=== EXERCISE AIM ===
Lines with the word "verts" are the ones wanted. Copy each of them from the entries below.

=== RECORD EXTRACTS ===
════════════════════

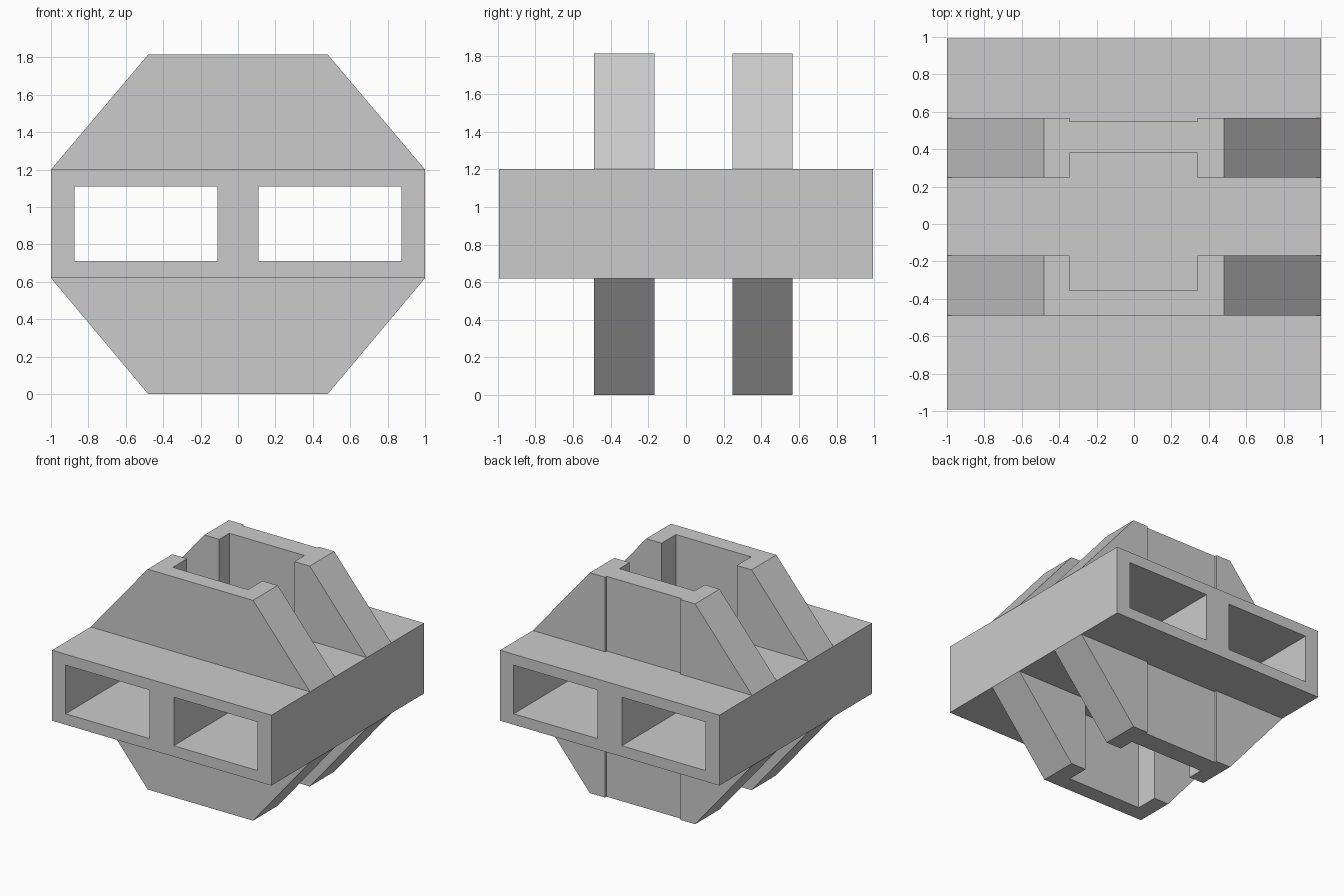
import bpy
import bmesh

if "Cube" in bpy.data.objects:
    bpy.data.objects.remove(bpy.data.objects["Cube"])

# Single matte grey
grey = bpy.data.materials.new("plain grey")
grey.use_nodes = True
grey.diffuse_color = (0.6, 0.6, 0.6, 1)
grey.node_tree.nodes["Principled BSDF"].inputs["Base Color"].default_value = (0.6, 0.6, 0.6, 1)

HALF_DEPTH = 0.993
SLAB_BOTTOM, SLAB_TOP, HEIGHT = 0.62, 1.20, 1.815


def prism(name, outline, y0, y1):
    """Extrude an (x, z) outline from y0 to y1."""
    bm = bmesh.new()
    face = bm.faces.new([bm.verts.new((x, y0, z)) for x, z in outline])
    grown = bmesh.ops.extrude_face_region(bm, geom=[face])["geom"]
    verts = [v for v in grown if isinstance(v, bmesh.types.BMVert)]
    bmesh.ops.translate(bm, verts=verts, vec=(0, y1 - y0, 0))
    bmesh.ops.recalc_face_normals(bm, faces=bm.faces)
    mesh = bpy.data.meshes.new(name)
    bm.to_mesh(mesh)
    bm.free()
    mesh.materials.append(grey)
    obj = bpy.data.objects.new(name, mesh)
    bpy.context.collection.objects.link(obj)
    return obj


def rect(x0, x1, z0, z1):
    return [(x0, z0), (x1, z0), (x1, z1), (x0, z1)]


def cut(target, outline, y0, y1):
    """Subtract a prism from the target and discard the cutter."""
    cutter = prism("cutter", outline, y0, y1)
    cutter.hide_render = True
    mod = target.modifiers.new("cut", "BOOLEAN")
    mod.operation = "DIFFERENCE"
    mod.solver = "EXACT"
    mod.object = cutter
    bpy.context.view_layer.objects.active = target
    bpy.ops.object.modifier_apply(modifier=mod.name)
    bpy.data.objects.remove(cutter)


# Central slab with two rectangular tunnels running front to back
slab = prism("slab", rect(-1, 1, SLAB_BOTTOM, SLAB_TOP), -HALF_DEPTH, HALF_DEPTH)
for x0, x1 in ((-0.875, -0.11), (0.11, 0.875)):
    cut(slab, rect(x0, x1, 0.71, 1.11), -1.2, 1.2)

# Tapered fins above and below, recessed along the middle
channel = rect(-0.345, 0.34, -0.3, 2.2)
for level, base, tip in (("upper", SLAB_TOP, HEIGHT), ("lower", SLAB_BOTTOM, 0)):
    outline = [(-1, base), (1, base), (0.48, tip), (-0.48, tip)]

    front = prism(level + "_front_fin", outline, -0.49, -0.168)
    cut(front, channel, -0.355, 0)

    back = prism(level + "_back_fin", outline, 0.248, 0.567)
    cut(back, channel, 0.1, 0.38)
    cut(back, channel, 0.547, 0.7)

════════════════════

=== OUTPUT ===
    face = bm.faces.new([bm.verts.new((x, y0, z)) for x, z in outline])
    verts = [v for v in grown if isinstance(v, bmesh.types.BMVert)]
    bmesh.ops.translate(bm, verts=verts, vec=(0, y1 - y0, 0))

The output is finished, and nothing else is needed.